## The task:
Every line below must be copied as written, except for pictures.

## Stored data:

<<<<

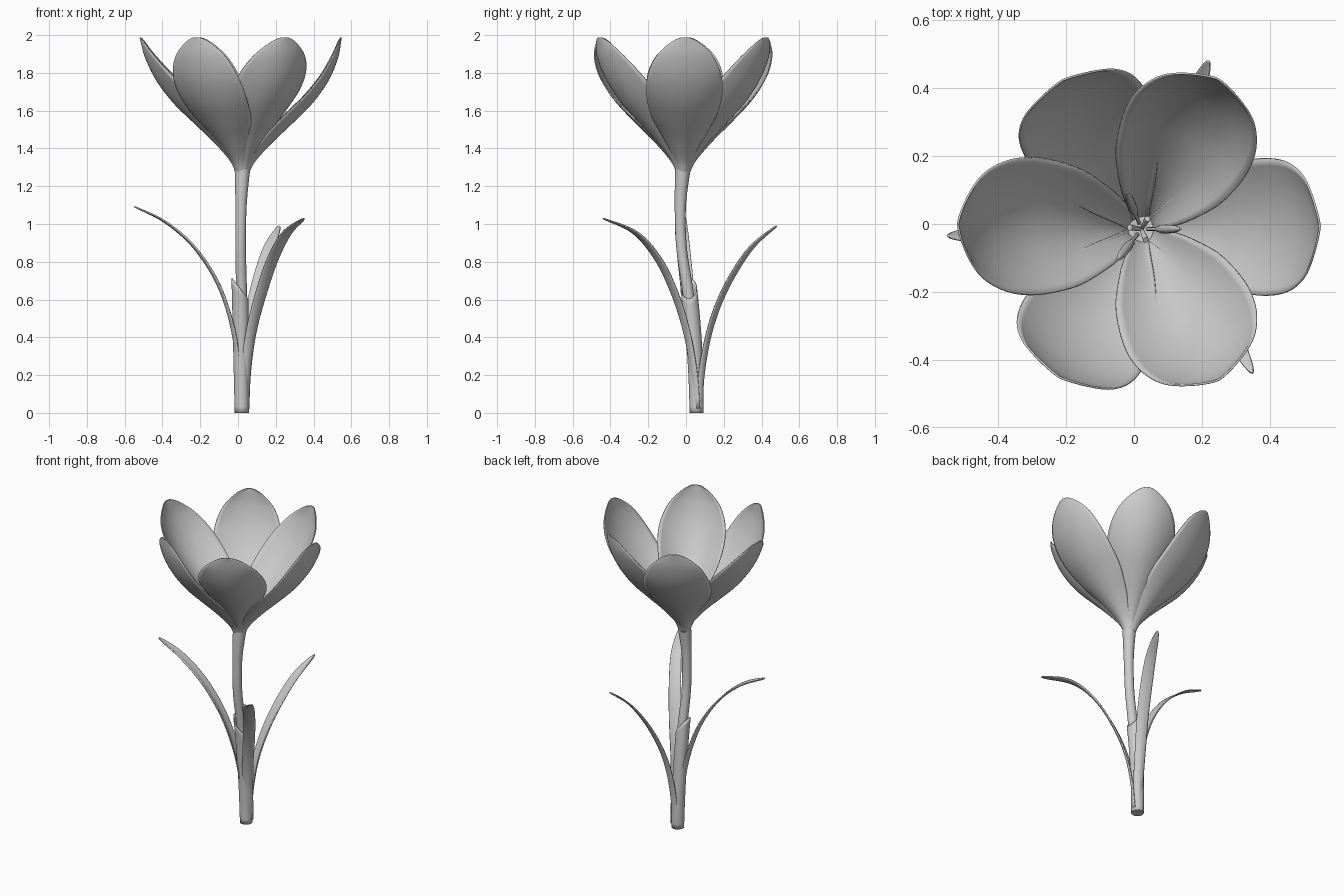
import bpy, bmesh, math
from mathutils import Vector

if "Cube" in bpy.data.objects:
    bpy.data.objects.remove(bpy.data.objects["Cube"])


def spline(pts, t):
    """Smooth interpolation through evenly spaced knots (numbers or vectors)."""
    n = len(pts) - 1
    i = min(int(t * n), n - 1)
    f = t * n - i
    b, c = pts[i], pts[i + 1]
    a = pts[i - 1] if i > 0 else b * 2 - c
    d = pts[i + 2] if i + 2 <= n else c * 2 - b
    return (b * 2 + (c - a) * f + (a * 2 - b * 5 + c * 4 - d) * f ** 2
            + (b * 3 - a - c * 3 + d) * f ** 3) * 0.5


def surface(name, func, nt, nu, thick=0, closed=False, caps=False):
    """Grid of func(t, u), t along, u across; optionally closed and thickened."""
    bm = bmesh.new()
    cols = nu if closed else nu + 1
    rows = [[bm.verts.new(func(i / nt, j / nu)) for j in range(cols)] for i in range(nt + 1)]
    for a, b in zip(rows, rows[1:]):
        for j in range(nu):
            k = (j + 1) % cols
            bm.faces.new((a[j], a[k], b[k], b[j]))
    if caps:
        bm.faces.new(rows[0][::-1])
        bm.faces.new(rows[-1])
    bmesh.ops.remove_doubles(bm, verts=bm.verts, dist=1e-5)
    bmesh.ops.recalc_face_normals(bm, faces=bm.faces)
    me = bpy.data.meshes.new(name)
    bm.to_mesh(me)
    bm.free()
    ob = bpy.data.objects.new(name, me)
    bpy.context.collection.objects.link(ob)
    if thick:
        m = ob.modifiers.new("thickness", 'SOLIDIFY')
        m.thickness, m.offset = thick, 0
    bpy.ops.object.select_all(action='DESELECT')
    ob.select_set(True)
    bpy.context.view_layer.objects.active = ob
    bpy.ops.object.shade_smooth_by_angle(angle=math.radians(50))
    return ob


def tube(name, path, radii, nt=24, nu=20):
    path = [Vector(p) for p in path]

    def f(t, u):
        d = (spline(path, min(1, t + .01)) - spline(path, max(0, t - .01))).normalized()
        x = Vector((0, 1, 0)).cross(d).normalized()
        y = d.cross(x)
        a = u * math.tau
        return spline(path, t) + (x * math.cos(a) + y * math.sin(a)) * spline(radii, t)
    return surface(name, f, nt, nu, closed=True, caps=True)


def blade(name, path, out, widths, cups, thick, nt=32, nu=12, end=8):
    """Blade following a path that leans towards out, its edges cupped inwards."""
    path = [Vector(p) for p in path]
    side = Vector((0, 0, 1)).cross(out).normalized()

    def f(s, u):
        t = 1 - (1 - s) ** 1.5
        d = (spline(path, min(1, t + .01)) - spline(path, max(0, t - .01))).normalized()
        n = d.cross(side)
        n = n if n.dot(out) < 0 else -n
        u = u * 2 - 1
        taper = math.sqrt(max(0, 1 - t ** end))
        return (spline(path, t) + side * u * spline(widths, t) * taper
                + n * u * u * spline(cups, t) * taper)
    return surface(name, f, nt, nu, thick)


# Stem
tube("stem", [(.02, .055, 0), (.02, .05, .22), (.02, .037, .44), (.018, .008, .66),
              (.014, -.024, .88), (.016, -.03, 1.1), (.024, -.016, 1.3)],
     [.035, .034, .031, .029, .028, .03, .041], 40)


# Sheath around the stem, with an oblique top edge
def sheath(t, u):
    a = u * math.tau
    z = t * (.66 - .055 * math.cos(a))
    c = Vector((.02 - .01 * t, .056 - .042 * t * t, z))
    r = .036 + .007 * t
    return c + Vector((math.cos(a), math.sin(a), 0)) * r


surface("sheath", sheath, 20, 24, .003, closed=True)

# Six petals, (angle, reach): outer and inner ones alternate
centre = Vector((.022, -.015, 0))
profile = [(.03, 1.26), (.065, 1.33), (.155, 1.43), (.26, 1.53),
           (.37, 1.64), (.455, 1.76), (.505, 1.88), (.525, 1.988)]
widths = [.03, .05, .11, .17, .2, .202, .178, .13]
cups = {"outer": [.02, .03, .05, .058, .056, .048, .036, .02],
        "inner": [.02, .04, .08, .1, .1, .085, .055, .025]}
petals = [(1, 1), (63, .945), (118, .945), (178.5, 1.03), (241, .95), (297, .95)]
for i, (deg, reach) in enumerate(petals):
    kind = ("outer", "inner")[i % 2]
    a = math.radians(deg)
    out = Vector((math.cos(a), math.sin(a), 0))
    path = []
    for j, (r, z) in enumerate(profile):
        r = r * (1 + (reach - 1) * j / 7) - (i % 2) * .016 * math.sin(math.pi * j / 7)
        path.append(centre + out * r + Vector((0, 0, z)))
    blade(f"{kind}_petal_{i // 2 + 1}", path, out, widths, cups[kind], .006, 36, 20)

# Three arching leaves
leaves = [
    [(-.01, .05, .02), (-.01, .04, .25), (-.04, .022, .47), (-.115, .003, .69),
     (-.24, -.016, .88), (-.39, -.028, 1.01), (-.55, -.035, 1.092)],
    [(.045, .045, .02), (.05, .03, .22), (.075, -.005, .43), (.125, -.065, .63),
     (.185, -.15, .81), (.26, -.27, .95), (.35, -.44, 1.03)],
    [(.035, .082, .02), (.04, .095, .22), (.055, .13, .42), (.085, .185, .59),
     (.125, .265, .75), (.17, .36, .885), (.22, .48, .99)],
]
for i, pts in enumerate(leaves):
    d = Vector(pts[-1]) - Vector(pts[0])
    d.z = 0
    blade(f"leaf_{i + 1}", pts, d.normalized(), [.026, .029, .032, .035, .036, .034, .026],
          [.02, .016, .011, .008, .006, .005, .003], .007, 32, 8, 10)

# Stamens and three-armed style
for i, deg in enumerate((0, 112, 232)):
    def at(angle, r, z):
        a = math.radians(angle)
        return centre + Vector((math.cos(a) * r, math.sin(a) * r, z))
    tube(f"filament_{i + 1}", [at(deg, .015, 1.27), at(deg, .03, 1.36), at(deg, .05, 1.45)],
         [.006, .006, .005], 8, 8)
    tube(f"anther_{i + 1}", [at(deg, .045 + .0175 * k, 1.42 + .053 * k) for k in range(5)],
         [.007, .013, .013, .011, .003], 12, 10)
    tube(f"stigma_{i + 1}", [at(deg + 60, 0, 1.48), at(deg + 60, .012, 1.53), at(deg + 60, .035, 1.57)],
         [.006, .007, .009], 8, 8)
tube("style", [centre + Vector((0, 0, z)) for z in (1.27, 1.38, 1.5)], [.008, .007, .007], 6, 8)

>>>>

## Answer to the problem:
import bpy, bmesh, math
from mathutils import Vector

if "Cube" in bpy.data.objects:
    bpy.data.objects.remove(bpy.data.objects["Cube"])


def spline(pts, t):
    """Smooth interpolation through evenly spaced knots (numbers or vectors)."""
    n = len(pts) - 1
    i = min(int(t * n), n - 1)
    f = t * n - i
    b, c = pts[i], pts[i + 1]
    a = pts[i - 1] if i > 0 else b * 2 - c
    d = pts[i + 2] if i + 2 <= n else c * 2 - b
    return (b * 2 + (c - a) * f + (a * 2 - b * 5 + c * 4 - d) * f ** 2
            + (b * 3 - a - c * 3 + d) * f ** 3) * 0.5


def surface(name, func, nt, nu, thick=0, closed=False, caps=False):
    """Grid of func(t, u), t along, u across; optionally closed and thickened."""
    bm = bmesh.new()
    cols = nu if closed else nu + 1
    rows = [[bm.verts.new(func(i / nt, j / nu)) for j in range(cols)] for i in range(nt + 1)]
    for a, b in zip(rows, rows[1:]):
        for j in range(nu):
            k = (j + 1) % cols
            bm.faces.new((a[j], a[k], b[k], b[j]))
    if caps:
        bm.faces.new(rows[0][::-1])
        bm.faces.new(rows[-1])
    bmesh.ops.remove_doubles(bm, verts=bm.verts, dist=1e-5)
    bmesh.ops.recalc_face_normals(bm, faces=bm.faces)
    me = bpy.data.meshes.new(name)
    bm.to_mesh(me)
    bm.free()
    ob = bpy.data.objects.new(name, me)
    bpy.context.collection.objects.link(ob)
    if thick:
        m = ob.modifiers.new("thickness", 'SOLIDIFY')
        m.thickness, m.offset = thick, 0
    bpy.ops.object.select_all(action='DESELECT')
    ob.select_set(True)
    bpy.context.view_layer.objects.active = ob
    bpy.ops.object.shade_smooth_by_angle(angle=math.radians(50))
    return ob


def tube(name, path, radii, nt=24, nu=20):
    path = [Vector(p) for p in path]

    def f(t, u):
        d = (spline(path, min(1, t + .01)) - spline(path, max(0, t - .01))).normalized()
        x = Vector((0, 1, 0)).cross(d).normalized()
        y = d.cross(x)
        a = u * math.tau
        return spline(path, t) + (x * math.cos(a) + y * math.sin(a)) * spline(radii, t)
    return surface(name, f, nt, nu, closed=True, caps=True)


def blade(name, path, out, widths, cups, thick, nt=32, nu=12, end=8):
    """Blade following a path that leans towards out, its edges cupped inwards."""
    path = [Vector(p) for p in path]
    side = Vector((0, 0, 1)).cross(out).normalized()

    def f(s, u):
        t = 1 - (1 - s) ** 1.5
        d = (spline(path, min(1, t + .01)) - spline(path, max(0, t - .01))).normalized()
        n = d.cross(side)
        n = n if n.dot(out) < 0 else -n
        u = u * 2 - 1
        taper = math.sqrt(max(0, 1 - t ** end))
        return (spline(path, t) + side * u * spline(widths, t) * taper
                + n * u * u * spline(cups, t) * taper)
    return surface(name, f, nt, nu, thick)


# Stem
tube("stem", [(.02, .055, 0), (.02, .05, .22), (.02, .037, .44), (.018, .008, .66),
              (.014, -.024, .88), (.016, -.03, 1.1), (.024, -.016, 1.3)],
     [.035, .034, .031, .029, .028, .03, .041], 40)


# Sheath around the stem, with an oblique top edge
def sheath(t, u):
    a = u * math.tau
    z = t * (.66 - .055 * math.cos(a))
    c = Vector((.02 - .01 * t, .056 - .042 * t * t, z))
    r = .036 + .007 * t
    return c + Vector((math.cos(a), math.sin(a), 0)) * r


surface("sheath", sheath, 20, 24, .003, closed=True)

# Six petals, (angle, reach): outer and inner ones alternate
centre = Vector((.022, -.015, 0))
profile = [(.03, 1.26), (.065, 1.33), (.155, 1.43), (.26, 1.53),
           (.37, 1.64), (.455, 1.76), (.505, 1.88), (.525, 1.988)]
widths = [.03, .05, .11, .17, .2, .202, .178, .13]
cups = {"outer": [.02, .03, .05, .058, .056, .048, .036, .02],
        "inner": [.02, .04, .08, .1, .1, .085, .055, .025]}
petals = [(1, 1), (63, .945), (118, .945), (178.5, 1.03), (241, .95), (297, .95)]
for i, (deg, reach) in enumerate(petals):
    kind = ("outer", "inner")[i % 2]
    a = math.radians(deg)
    out = Vector((math.cos(a), math.sin(a), 0))
    path = []
    for j, (r, z) in enumerate(profile):
        r = r * (1 + (reach - 1) * j / 7) - (i % 2) * .016 * math.sin(math.pi * j / 7)
        path.append(centre + out * r + Vector((0, 0, z)))
    blade(f"{kind}_petal_{i // 2 + 1}", path, out, widths, cups[kind], .006, 36, 20)

# Three arching leaves
leaves = [
    [(-.01, .05, .02), (-.01, .04, .25), (-.04, .022, .47), (-.115, .003, .69),
     (-.24, -.016, .88), (-.39, -.028, 1.01), (-.55, -.035, 1.092)],
    [(.045, .045, .02), (.05, .03, .22), (.075, -.005, .43), (.125, -.065, .63),
     (.185, -.15, .81), (.26, -.27, .95), (.35, -.44, 1.03)],
    [(.035, .082, .02), (.04, .095, .22), (.055, .13, .42), (.085, .185, .59),
     (.125, .265, .75), (.17, .36, .885), (.22, .48, .99)],
]
for i, pts in enumerate(leaves):
    d = Vector(pts[-1]) - Vector(pts[0])
    d.z = 0
    blade(f"leaf_{i + 1}", pts, d.normalized(), [.026, .029, .032, .035, .036, .034, .026],
          [.02, .016, .011, .008, .006, .005, .003], .007, 32, 8, 10)

# Stamens and three-armed style
for i, deg in enumerate((0, 112, 232)):
    def at(angle, r, z):
        a = math.radians(angle)
        return centre + Vector((math.cos(a) * r, math.sin(a) * r, z))
    tube(f"filament_{i + 1}", [at(deg, .015, 1.27), at(deg, .03, 1.36), at(deg, .05, 1.45)],
         [.006, .006, .005], 8, 8)
    tube(f"anther_{i + 1}", [at(deg, .045 + .0175 * k, 1.42 + .053 * k) for k in range(5)],
         [.007, .013, .013, .011, .003], 12, 10)
    tube(f"stigma_{i + 1}", [at(deg + 60, 0, 1.48), at(deg + 60, .012, 1.53), at(deg + 60, .035, 1.57)],
         [.006, .007, .009], 8, 8)
tube("style", [centre + Vector((0, 0, z)) for z in (1.27, 1.38, 1.5)], [.008, .007, .007], 6, 8)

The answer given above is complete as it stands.